Data to use:
※

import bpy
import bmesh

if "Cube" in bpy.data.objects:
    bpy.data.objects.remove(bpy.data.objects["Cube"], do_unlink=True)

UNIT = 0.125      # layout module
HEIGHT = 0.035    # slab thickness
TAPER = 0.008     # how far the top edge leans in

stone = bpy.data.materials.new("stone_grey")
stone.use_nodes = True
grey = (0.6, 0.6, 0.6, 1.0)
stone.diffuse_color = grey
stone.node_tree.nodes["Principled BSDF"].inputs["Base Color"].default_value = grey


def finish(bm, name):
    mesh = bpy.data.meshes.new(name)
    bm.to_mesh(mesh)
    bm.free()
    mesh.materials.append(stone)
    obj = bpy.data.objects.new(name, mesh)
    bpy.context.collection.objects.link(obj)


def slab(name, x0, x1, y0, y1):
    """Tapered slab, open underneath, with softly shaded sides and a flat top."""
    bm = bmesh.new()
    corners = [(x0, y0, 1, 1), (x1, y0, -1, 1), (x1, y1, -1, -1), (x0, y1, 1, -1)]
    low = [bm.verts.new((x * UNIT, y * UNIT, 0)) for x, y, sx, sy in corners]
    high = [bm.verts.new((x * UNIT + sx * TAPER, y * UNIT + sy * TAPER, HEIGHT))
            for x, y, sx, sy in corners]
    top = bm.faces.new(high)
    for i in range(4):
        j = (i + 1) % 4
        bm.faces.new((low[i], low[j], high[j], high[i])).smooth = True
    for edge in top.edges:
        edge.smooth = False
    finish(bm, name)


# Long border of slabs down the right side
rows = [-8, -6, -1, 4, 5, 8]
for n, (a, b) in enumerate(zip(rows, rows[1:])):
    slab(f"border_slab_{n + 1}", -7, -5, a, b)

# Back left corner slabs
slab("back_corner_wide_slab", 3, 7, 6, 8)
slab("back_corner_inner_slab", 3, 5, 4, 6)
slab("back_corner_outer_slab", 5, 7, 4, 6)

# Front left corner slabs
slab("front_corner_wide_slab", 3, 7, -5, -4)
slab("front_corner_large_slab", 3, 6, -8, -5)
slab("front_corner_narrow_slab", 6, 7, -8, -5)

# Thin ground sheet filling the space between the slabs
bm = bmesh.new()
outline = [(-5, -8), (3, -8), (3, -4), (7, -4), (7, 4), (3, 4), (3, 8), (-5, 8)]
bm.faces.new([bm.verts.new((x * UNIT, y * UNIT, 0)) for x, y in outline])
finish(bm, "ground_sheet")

※

Instructions for the task: When you reach the line in the material above that holds "HEIGHT = 0.035", begin reproducing lines exactly, and stop after the line that holds "rows = [-8, -6, -1, 4, 5, 8]".

Answer area:
HEIGHT = 0.035    # slab thickness
TAPER = 0.008     # how far the top edge leans in

stone = bpy.data.materials.new("stone_grey")
stone.use_nodes = True
grey = (0.6, 0.6, 0.6, 1.0)
stone.diffuse_color = grey
stone.node_tree.nodes["Principled BSDF"].inputs["Base Color"].default_value = grey


def finish(bm, name):
    mesh = bpy.data.meshes.new(name)
    bm.to_mesh(mesh)
    bm.free()
    mesh.materials.append(stone)
    obj = bpy.data.objects.new(name, mesh)
    bpy.context.collection.objects.link(obj)


def slab(name, x0, x1, y0, y1):
    """Tapered slab, open underneath, with softly shaded sides and a flat top."""
    bm = bmesh.new()
    corners = [(x0, y0, 1, 1), (x1, y0, -1, 1), (x1, y1, -1, -1), (x0, y1, 1, -1)]
    low = [bm.verts.new((x * UNIT, y * UNIT, 0)) for x, y, sx, sy in corners]
    high = [bm.verts.new((x * UNIT + sx * TAPER, y * UNIT + sy * TAPER, HEIGHT))
            for x, y, sx, sy in corners]
    top = bm.faces.new(high)
    for i in range(4):
        j = (i + 1) % 4
        bm.faces.new((low[i], low[j], high[j], high[i])).smooth = True
    for edge in top.edges:
        edge.smooth = False
    finish(bm, name)


# Long border of slabs down the right side
rows = [-8, -6, -1, 4, 5, 8]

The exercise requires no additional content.